Non-bird biodiversity: The mammal Gazella rufifrons (VU) occurs, but is scarce. At least 89 species of freshwater fish are reported to occur.
Pressure/threats to key biodiversity

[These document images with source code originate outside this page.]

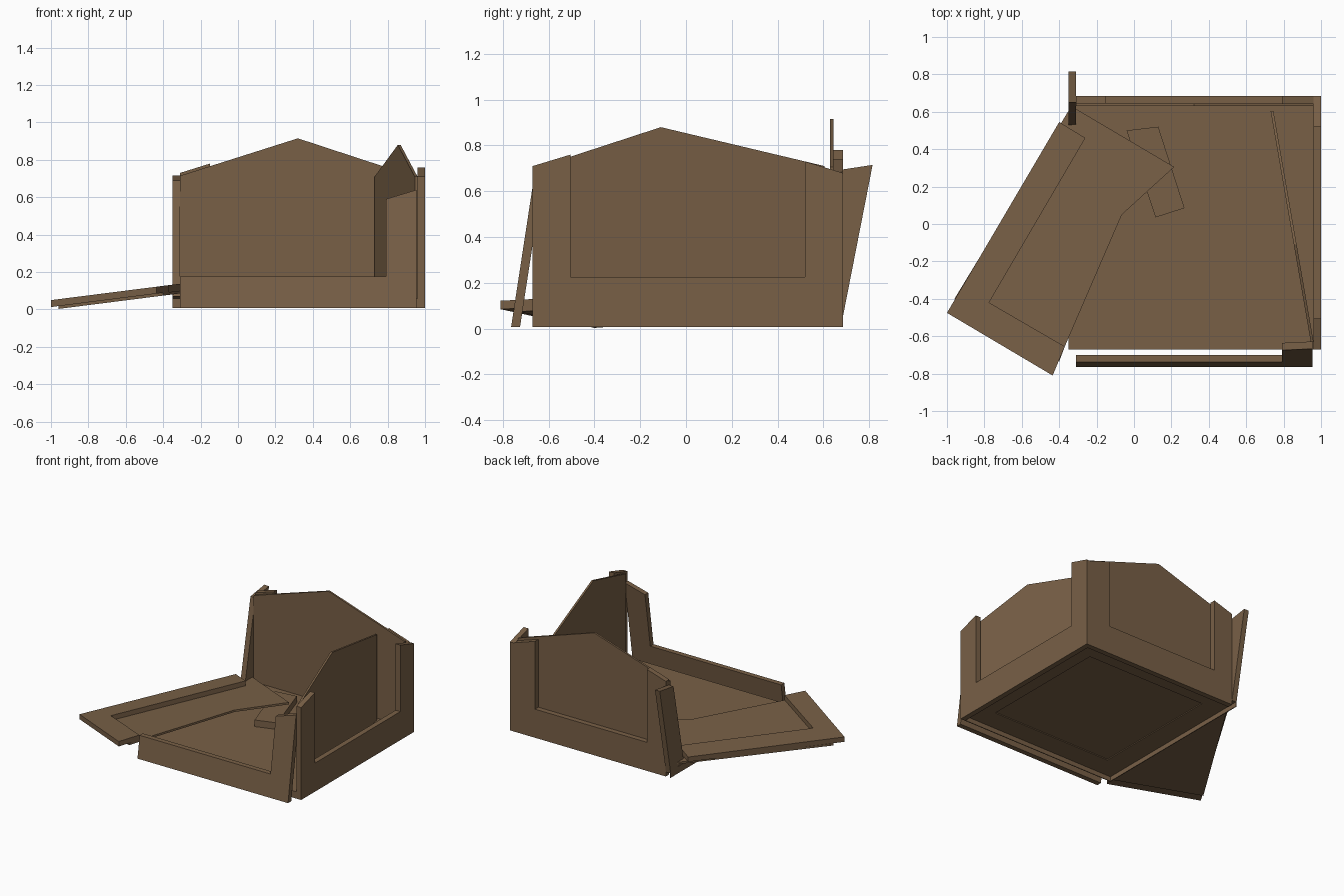
import bpy, bmesh

if "Cube" in bpy.data.objects:
    bpy.data.objects.remove(bpy.data.objects["Cube"])

wood = bpy.data.materials.new("brown_wood")
wood.diffuse_color = (0.19, 0.117, 0.062, 1)
wood.use_nodes = True
wood.node_tree.nodes["Principled BSDF"].inputs["Base Color"].default_value = wood.diffuse_color


def prism(name, pts, place, a, b):
    """Extrude a 2D outline between depths a and b; place(u, v, d) gives xyz."""
    bm = bmesh.new()
    lo = [bm.verts.new(place(u, v, a)) for u, v in pts]
    hi = [bm.verts.new(place(u, v, b)) for u, v in pts]
    bm.faces.new(lo)
    bm.faces.new(hi[::-1])
    n = len(pts)
    for i in range(n):
        j = (i + 1) % n
        bm.faces.new((lo[i], hi[i], hi[j], lo[j]))
    bmesh.ops.recalc_face_normals(bm, faces=bm.faces)
    me = bpy.data.meshes.new(name)
    bm.to_mesh(me)
    bm.free()
    me.materials.append(wood)
    ob = bpy.data.objects.new(name, me)
    bpy.context.collection.objects.link(ob)
    return ob


def flat(u, v, d):          # outline in plan, depth in z
    return (u, v, d)


def along_x(u, v, d):       # outline in y-z
    return (d, u, v)


def along_y(u, v, d):       # outline in x-z
    return (u, d, v)


def lean_front(u, v, d):    # front wall, foot slid outward
    return (u, d + 0.153 * v, v)


def swung(u, v, d):         # loose right panel, swung inward
    return (0.95 - 0.174 * (u + 0.63) + d, u, v)


def tilted(u, v, d):        # fallen wall, resting on the floor edge
    return (u, v, 0.05 + 0.127 * (u + 1) + d)


def rect(u0, v0, u1, v1):
    return [(u0, v0), (u1, v0), (u1, v1), (u0, v1)]


# floor: hollow underneath, with a thin skirt and a shallow frame
X0, X1, Y0, Y1, M = -0.35, 1.0, -0.67, 0.685, 0.17
prism("floor_board", rect(X0, Y0, X1, Y1), flat, 0.05, 0.06)
prism("floor_rail_front", rect(X0, Y0, X1, Y0 + M), flat, 0.043, 0.05)
prism("floor_rail_back", rect(X0, Y1 - M, X1, Y1), flat, 0.043, 0.05)
prism("floor_rail_left", rect(X0, Y0 + M, X0 + M, Y1 - M), flat, 0.043, 0.05)
prism("floor_rail_right", rect(X1 - M, Y0 + M, X1, Y1 - M), flat, 0.043, 0.05)
prism("floor_skirt_left", rect(X0, Y0, X0 + 0.006, Y1), flat, 0.008, 0.05)
prism("floor_skirt_front", rect(X0, Y0, X1, Y0 + 0.006), flat, 0.008, 0.05)

# right wall: U-shaped frame with broken post tops, and loose panel
prism("right_frame", [(Y0, 0.008), (Y1, 0.008), (Y1, 0.68), (0.52, 0.73),
                      (0.52, 0.225), (-0.505, 0.225), (-0.505, 0.76), (Y0, 0.71)],
      along_x, 0.96, 1.0)
prism("right_panel", [(-0.63, 0.05), (0.605, 0.05), (0.605, 0.71),
                      (-0.11, 0.88), (-0.63, 0.71)], swung, -0.005, 0.01)

# back wall: U-shaped frame and broken panel
prism("back_frame", [(-0.31, 0.008), (0.96, 0.008), (0.96, 0.685), (0.79, 0.74),
                     (0.79, 0.225), (-0.15, 0.225), (-0.15, 0.78), (-0.31, 0.73)],
      along_y, 0.645, Y1)
prism("back_panel", [(-0.31, 0.05), (0.96, 0.05), (0.96, 0.705),
                     (0.32, 0.915), (-0.31, 0.715)], along_y, 0.63, 0.645)

# front wall: leaning L of bottom rail and right post
prism("front_frame", [(-0.31, 0.008), (0.955, 0.008), (0.955, 0.64), (0.79, 0.59),
                      (0.79, 0.175), (-0.31, 0.175)], lean_front, -0.765, -0.726)

# left post leaning backward
prism("left_post", [(0.525, 0.07), (0.685, 0.05), (0.815, 0.715), (0.65, 0.69)],
      along_x, -0.35, -0.31)

# fallen left wall: L frame on a snapped panel that has slid along it
prism("fallen_frame", [(-0.4, 0.545), (-1, -0.475), (-0.435, -0.81), (-0.37, -0.655),
                       (-0.775, -0.42), (-0.26, 0.46)], tilted, -0.037, 0)
prism("fallen_panel", [(-0.335, 0.63), (-0.96, -0.4), (-0.40, -0.735), (-0.37, -0.655),
                       (-0.065, 0.05), (0.215, 0.305)], tilted, -0.052, -0.037)

# broken piece of rail on the floor
prism("broken_rail", [(-0.04, 0.5), (0.115, 0.035), (0.27, 0.085), (0.13, 0.52)],
      flat, 0.06, 0.11)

Parts of the wetlands are protected by five Forest Reserves, a Wildlife Sanctuary and a Ramsar Site. Two of the Forest Reserves, Zurgun Baderi and Gorgoram, as well as Dagona Wildlife Sanctuary form part of the Chad Basin National Park, while Nguru Lake and the Marma Channel complex (58,100 ha) are designated a Ramsar Site. Several consecutive years of drought in the 1970s reduced the extent of the wetlands. In the last two decades, several dams (including two large ones at Tiga and Challawa) and other hydro-agricultural projects with intensive water demand have been commissioned at locations upstream. These have interrupted the natural flood regime, diverting flood water in the wet season and releasing damaging flood surges during the dry. Fish migration, groundwater recharge, grazing and farming are disrupted as a result. In addition, pastures are overgrazed, soils compacted and tree regeneration is hampered by pastoralists who migrate into the area during the dry season. Depredation of crops by Quelea quelea and other avian pests hardens farmers attitudes against bird conservation. Chemical control of Quelea quelea often kills non-target species. Increasing human population and the rising demand for land is resulting in cultivation of land previously considered marginal. Finally, the fuelwood demand from the surrounding urban settlements is depleting the tree-cover of Forest Reserves in the wetland complex. The area has been the subject of a collaborative project between State Government, NCF, RSPB and IUCN. The project has succeeded in demonstrating the value of natural and traditional uses of the wetland and has been able to agree on dam releases that mimic natural flood patterns.